> **The task**: Copy exactly, and only, the lines from the line containing "radius2=0.015, depth=0.37)" through the last line of the records below, both included.

[Dataset excerpts]

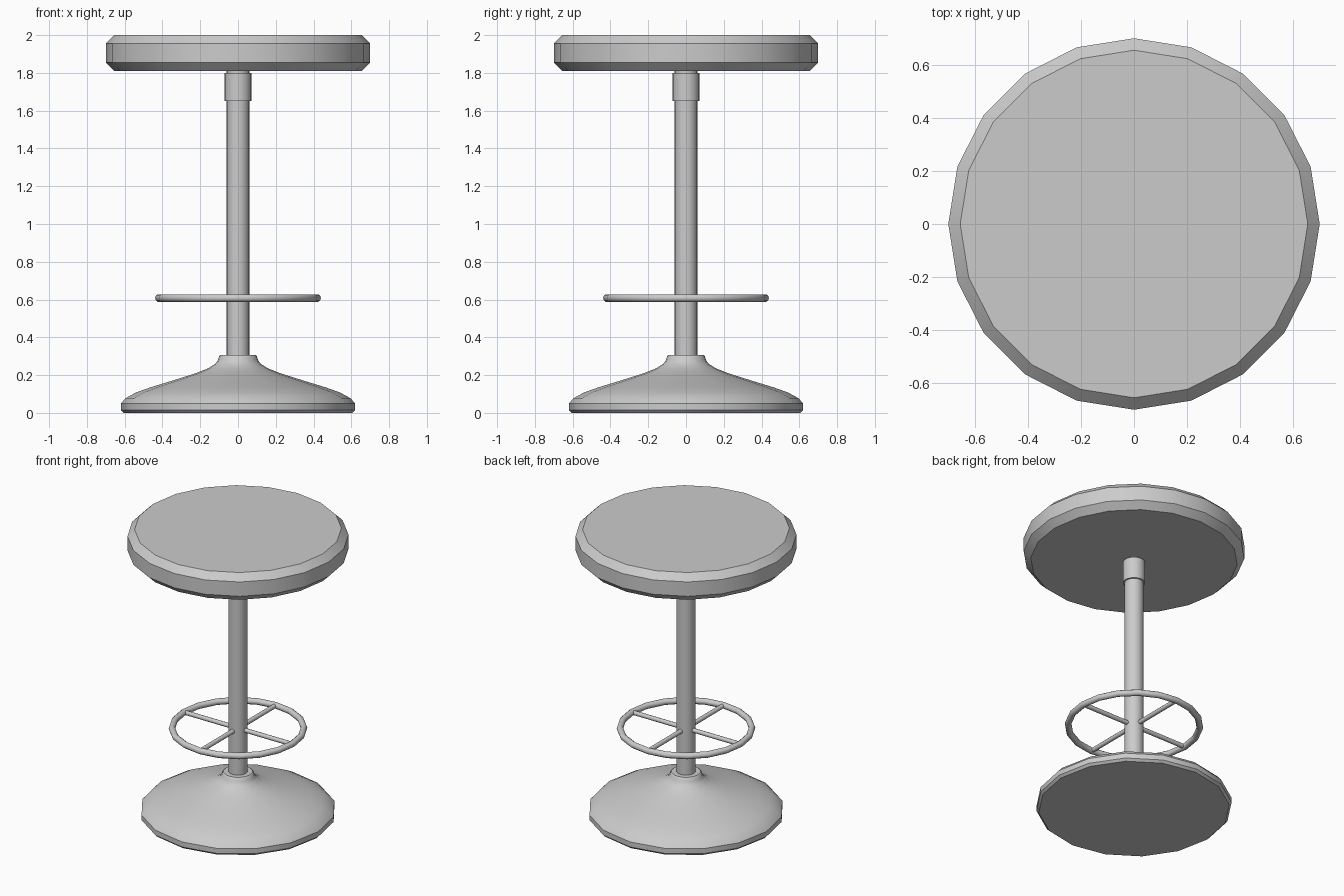
import bpy, bmesh, math
from mathutils import Vector

if "Cube" in bpy.data.objects:
    bpy.data.objects.remove(bpy.data.objects["Cube"])


def finish(name, bm, angle=30):
    bmesh.ops.recalc_face_normals(bm, faces=bm.faces)
    me = bpy.data.meshes.new(name)
    bm.to_mesh(me)
    bm.free()
    ob = bpy.data.objects.new(name, me)
    bpy.context.collection.objects.link(ob)
    bpy.ops.object.select_all(action='DESELECT')
    ob.select_set(True)
    bpy.context.view_layer.objects.active = ob
    bpy.ops.object.shade_smooth_by_angle(angle=math.radians(angle))
    return ob


def lathe(name, profile, sides, closed=False, angle=30):
    """Revolve (radius, height) points around z; open profiles get end caps."""
    bm = bmesh.new()
    rings = []
    for r, z in profile:
        rings.append([bm.verts.new((r * math.cos(2 * math.pi * i / sides),
                                    r * math.sin(2 * math.pi * i / sides), z))
                      for i in range(sides)])
    pairs = list(zip(rings, rings[1:]))
    if closed:
        pairs.append((rings[-1], rings[0]))
    for a, b in pairs:
        for i in range(sides):
            j = (i + 1) % sides
            bm.faces.new((a[i], a[j], b[j], b[i]))
    if not closed:
        bm.faces.new(rings[0])
        bm.faces.new(rings[-1])
    return finish(name, bm, angle)


# Padded round seat with chamfered rims
lathe("seat", [(0.655, 1.81), (0.70, 1.855), (0.70, 1.955), (0.655, 2.0)], 20)

# Central column and the collar under the seat
lathe("pole", [(0.06, 0.02), (0.06, 1.815)], 20)
lathe("seat_collar", [(0.071, 1.65), (0.071, 1.80)], 20)

# Flared pedestal base
lathe("base", [(0.605, 0.0), (0.62, 0.015), (0.62, 0.05), (0.595, 0.078),
               (0.54, 0.108), (0.465, 0.135), (0.35, 0.17), (0.23, 0.208),
               (0.16, 0.235), (0.12, 0.26), (0.106, 0.28), (0.10, 0.30),
               (0.093, 0.307)], 16, angle=40)

# Footrest ring
RING_Z, RING_R, TUBE = 0.608, 0.418, 0.021
tube = [(RING_R + TUBE * math.cos(math.tau * k / 10),
         RING_Z + TUBE * math.sin(math.tau * k / 10)) for k in range(10)]
lathe("footrest_ring", tube, 20, closed=True, angle=45)

# Four spokes joining the ring to the pole
for n, side in enumerate(("right", "back", "left", "front")):
    d = Vector((math.cos(n * math.pi / 2), math.sin(n * math.pi / 2), 0))
    bm = bmesh.new()
    bmesh.ops.create_cone(bm, cap_ends=True, segments=10, radius1=0.015,
                          radius2=0.015, depth=0.37)
    bmesh.ops.rotate(bm, verts=bm.verts,
                     matrix=d.to_track_quat('Z', 'Y').to_matrix())
    bmesh.ops.translate(bm, verts=bm.verts, vec=d * 0.225 + Vector((0, 0, RING_Z)))
    finish("footrest_spoke_" + side, bm, 45)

> **Task output**:
                          radius2=0.015, depth=0.37)
    bmesh.ops.rotate(bm, verts=bm.verts,
                     matrix=d.to_track_quat('Z', 'Y').to_matrix())
    bmesh.ops.translate(bm, verts=bm.verts, vec=d * 0.225 + Vector((0, 0, RING_Z)))
    finish("footrest_spoke_" + side, bm, 45)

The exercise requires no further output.